=== Aim of the exercise ===
Pull out of the data below the stretch of lines bounded by the one containing "box('mountPlate', -0.052, -0.038, 1.778, 1.958, -0.097, 0.097);" and the one containing "0.03]]), 0.635, 0.655);", both bounds included, unchanged.

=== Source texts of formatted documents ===
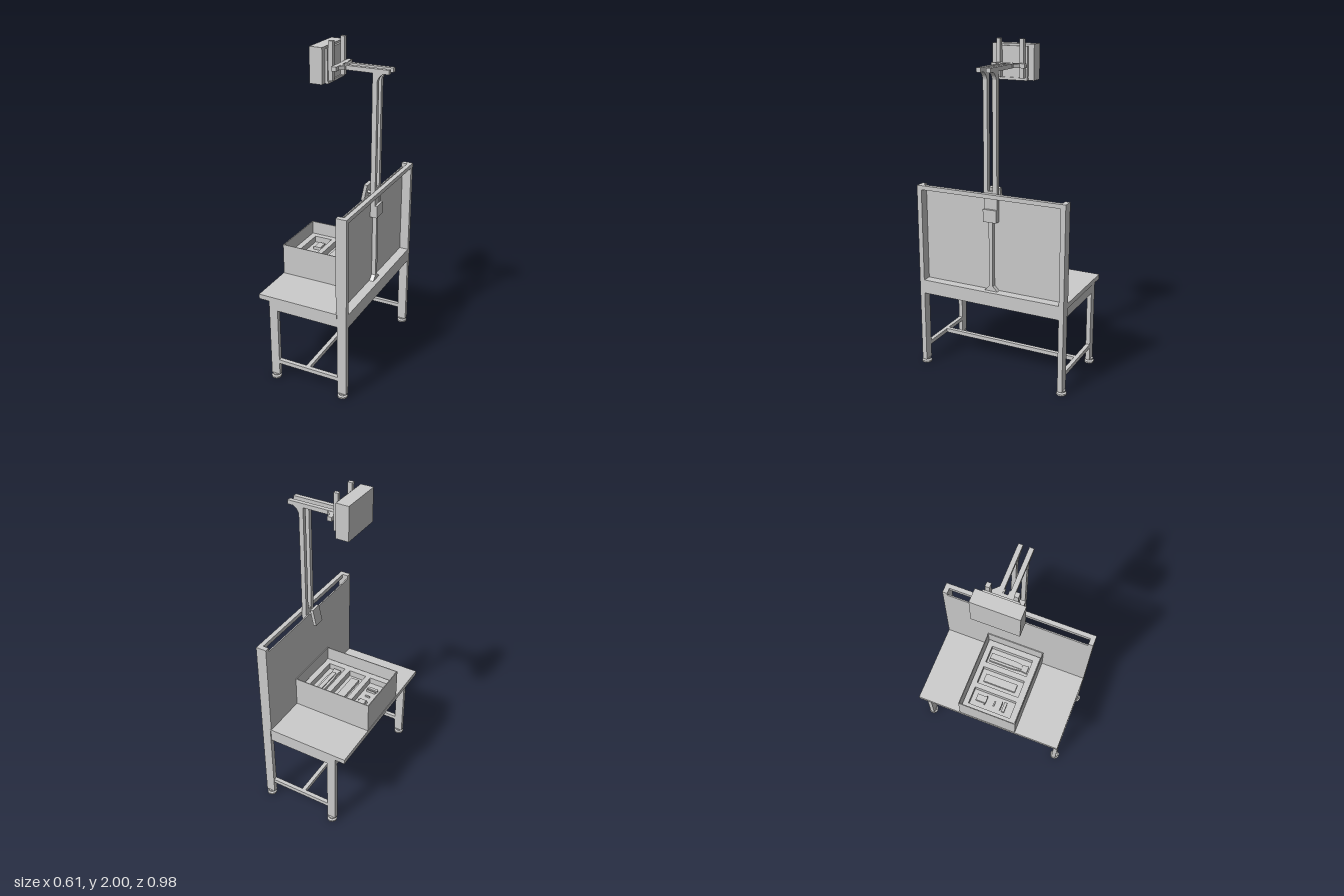
import * as THREE from 'three';

const grey = new THREE.MeshStandardMaterial({ color: 0xcccccc, flatShading: true, side: THREE.DoubleSide });

export function createModel() {
  const model = new THREE.Group();

  const add = (name, geometry, parent = model) => {
    const mesh = new THREE.Mesh(geometry, grey);
    mesh.name = name;
    parent.add(mesh);
    return mesh;
  };
  // Box given by its limits along each axis
  const box = (name, x0, x1, y0, y1, z0, z1, parent) =>
    add(name, new THREE.BoxGeometry(x1 - x0, y1 - y0, z1 - z0)
      .translate((x0 + x1) / 2, (y0 + y1) / 2, (z0 + z1) / 2), parent);
  // The same box on both sides of z = 0
  const pair = (name, x0, x1, y0, y1, z0, z1) => {
    box(name, x0, x1, y0, y1, z0, z1);
    box(name, x0, x1, y0, y1, -z1, -z0);
  };
  const polygon = (points) => new THREE.Shape(points.map(([a, b]) => new THREE.Vector2(a, b)));
  const extrude = (shape, depth) => new THREE.ExtrudeGeometry(shape, { depth, bevelEnabled: false });
  // Outline in (x, z), from y0 up to y1
  const slab = (name, shape, y0, y1) =>
    add(name, extrude(shape, y1 - y0).rotateX(Math.PI / 2).translate(0, y1, 0));

  // Table top, rails and legs
  box('tableTop', -0.305, 0.205, 0.53, 0.56, -0.475, 0.475);
  pair('sideRail', -0.185, 0.205, 0.475, 0.53, 0.445, 0.472);
  box('frontRail', -0.24, -0.212, 0.475, 0.53, -0.445, 0.445);
  box('rearRail', 0.205, 0.265, 0.475, 0.56, -0.445, 0.445);
  pair('frontLeg', -0.24, -0.185, 0.025, 0.53, 0.445, 0.472);
  pair('rearUpright', 0.208, 0.265, 0.025, 1.155, 0.445, 0.475);

  // Lower H-shaped stretcher
  pair('sideStretcher', -0.185, 0.208, 0.105, 0.13, 0.446, 0.471);
  box('longStretcher', -0.012, 0.013, 0.105, 0.13, -0.446, 0.446);

  // Levelling feet
  const footProfile = [[0, 0], [0.031, 0], [0.031, 0.01], [0.012, 0.015], [0.012, 0.019],
    [0.024, 0.019], [0.024, 0.027], [0, 0.027]].map(([r, y]) => new THREE.Vector2(r, y));
  for (const x of [-0.213, 0.236]) for (const z of [-0.461, 0.461]) {
    add('levellingFoot', new THREE.LatheGeometry(footProfile, 10)).position.set(x, 0, z);
  }

  // Back panel and its top bar
  box('backPanel', 0.2, 0.208, 0.56, 1.13, -0.475, 0.475);
  pair('panelEdge', 0.2, 0.208, 1.13, 1.155, 0.445, 0.475);
  box('topBar', 0.237, 0.265, 1.13, 1.155, -0.445, 0.445);

  // Column behind the panel
  box('lowerPole', 0.21, 0.236, 0.56, 0.985, -0.012, 0.012);
  add('poleBase', extrude(polygon([[-0.042, 0.56], [0.042, 0.56], [0.012, 0.59], [-0.012, 0.59]]), 0.026)
    .rotateY(Math.PI / 2).translate(0.21, 0, 0));
  box('poleClamp', 0.208, 0.25, 0.985, 1.06, -0.042, 0.042);
  pair('columnPost', 0.207, 0.236, 0.99, 1.84, 0.016, 0.042);
  box('columnSpacer', 0.21, 0.234, 1.05, 1.165, -0.016, 0.016);

  // Overhead twin arm with curved corner braces
  pair('overheadArm', 0.018, 0.305, 1.84, 1.865, 0.017, 0.043);
  const brace = new THREE.Shape();
  brace.moveTo(0.236, 1.84);
  brace.lineTo(0.236, 1.795);
  brace.quadraticCurveTo(0.242, 1.825, 0.272, 1.84);
  brace.closePath();
  for (const z of [-0.042, 0.016]) add('armBrace', extrude(brace, 0.026).translate(0, 0, z));
  box('crossHead', -0.01, 0.018, 1.84, 1.865, -0.105, 0.105);
  for (const s of [-1, 1]) {
    slab('headGusset', polygon([[0.018, s * 0.043], [0.05, s * 0.043], [0.018, s * 0.075]]), 1.842, 1.863);
    // Small blocks filling the joint of arm and head
    box('jointBlock', 0.018, 0.045, 1.845, 1.862, s * 0.03 - 0.02, s * 0.03 + 0.02);
  }

  // Overhead unit on vertical slide bars
  pair('slideBar', -0.038, -0.011, 1.78, 2, 0.062, 0.086);
  box('mountPlate', -0.052, -0.038, 1.778, 1.958, -0.097, 0.097);
  box('mountLedge', -0.052, -0.03, 1.765, 1.78, -0.1, 0.1);
  box('overheadUnit', -0.13, -0.052, 1.765, 1.97, -0.133, 0.133);
  add('lens', new THREE.CylinderGeometry(0.025, 0.025, 0.006, 20)).position.set(-0.092, 1.763, 0.05);

  // Tilted hand-held panel on a short stem
  const display = box('display', -0.01, 0.01, -0.052, 0.052, -0.035, 0.035);
  display.position.set(0.163, 1.127, 0);
  display.rotation.z = -0.2;
  add('displayStem', new THREE.CylinderGeometry(0.008, 0.008, 0.045, 12).rotateZ(Math.PI / 2))
    .position.set(0.19, 1.125, 0);

  // Open bin on the table
  const rectangle = (x0, x1, z0, z1) => polygon([[x0, z0], [x1, z0], [x1, z1], [x0, z1]]);
  const rim = rectangle(-0.303, 0.2, -0.19, 0.187);
  rim.holes.push(rectangle(-0.298, 0.195, -0.185, 0.182));
  slab('binWall', rim, 0.56, 0.755);
  box('binFloor', -0.298, 0.195, 0.56, 0.57, -0.185, 0.182);

  // Insert tray with three pockets
  const tray = rectangle(-0.295, 0.19, -0.178, 0.174);
  for (const x of [-0.2, -0.053, 0.096]) tray.holes.push(rectangle(x - 0.057, x + 0.057, -0.144, 0.134));
  slab('insertTray', tray, 0.57, 0.675);
  box('pocketFloor', -0.28, 0.18, 0.57, 0.635, -0.16, 0.15);

  // Small parts lying in the pockets
  box('ribbedBlock', -0.214, -0.172, 0.635, 0.655, -0.113, -0.047);
  pair('blockRib', -0.222, -0.164, 0.635, 0.65, 0.05, 0.055);
  box('smallBar', -0.21, -0.178, 0.635, 0.645, 0.001, 0.01);
  box('wideBar', -0.227, -0.162, 0.635, 0.65, 0.065, 0.083);
  box('middleBlock', -0.08, -0.028, 0.635, 0.655, -0.113, 0.1);
  slab('longPart', polygon([[0.063, -0.13], [0.117, -0.13], [0.117, 0.03], [0.11, 0.085],
    [0.115, 0.125], [0.065, 0.125], [0.07, 0.085], [0.063, 0.03]]), 0.635, 0.655);
  box('longPartRidge', 0.077, 0.103, 0.655, 0.662, -0.13, 0.085);

  return model;
}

=== Reply to the exercise ===
  box('mountPlate', -0.052, -0.038, 1.778, 1.958, -0.097, 0.097);
  box('mountLedge', -0.052, -0.03, 1.765, 1.78, -0.1, 0.1);
  box('overheadUnit', -0.13, -0.052, 1.765, 1.97, -0.133, 0.133);
  add('lens', new THREE.CylinderGeometry(0.025, 0.025, 0.006, 20)).position.set(-0.092, 1.763, 0.05);

  // Tilted hand-held panel on a short stem
  const display = box('display', -0.01, 0.01, -0.052, 0.052, -0.035, 0.035);
  display.position.set(0.163, 1.127, 0);
  display.rotation.z = -0.2;
  add('displayStem', new THREE.CylinderGeometry(0.008, 0.008, 0.045, 12).rotateZ(Math.PI / 2))
    .position.set(0.19, 1.125, 0);

  // Open bin on the table
  const rectangle = (x0, x1, z0, z1) => polygon([[x0, z0], [x1, z0], [x1, z1], [x0, z1]]);
  const rim = rectangle(-0.303, 0.2, -0.19, 0.187);
  rim.holes.push(rectangle(-0.298, 0.195, -0.185, 0.182));
  slab('binWall', rim, 0.56, 0.755);
  box('binFloor', -0.298, 0.195, 0.56, 0.57, -0.185, 0.182);

  // Insert tray with three pockets
  const tray = rectangle(-0.295, 0.19, -0.178, 0.174);
  for (const x of [-0.2, -0.053, 0.096]) tray.holes.push(rectangle(x - 0.057, x + 0.057, -0.144, 0.134));
  slab('insertTray', tray, 0.57, 0.675);
  box('pocketFloor', -0.28, 0.18, 0.57, 0.635, -0.16, 0.15);

  // Small parts lying in the pockets
  box('ribbedBlock', -0.214, -0.172, 0.635, 0.655, -0.113, -0.047);
  pair('blockRib', -0.222, -0.164, 0.635, 0.65, 0.05, 0.055);
  box('smallBar', -0.21, -0.178, 0.635, 0.645, 0.001, 0.01);
  box('wideBar', -0.227, -0.162, 0.635, 0.65, 0.065, 0.083);
  box('middleBlock', -0.08, -0.028, 0.635, 0.655, -0.113, 0.1);
  slab('longPart', polygon([[0.063, -0.13], [0.117, -0.13], [0.117, 0.03], [0.11, 0.085],
    [0.115, 0.125], [0.065, 0.125], [0.07, 0.085], [0.063, 0.03]]), 0.635, 0.655);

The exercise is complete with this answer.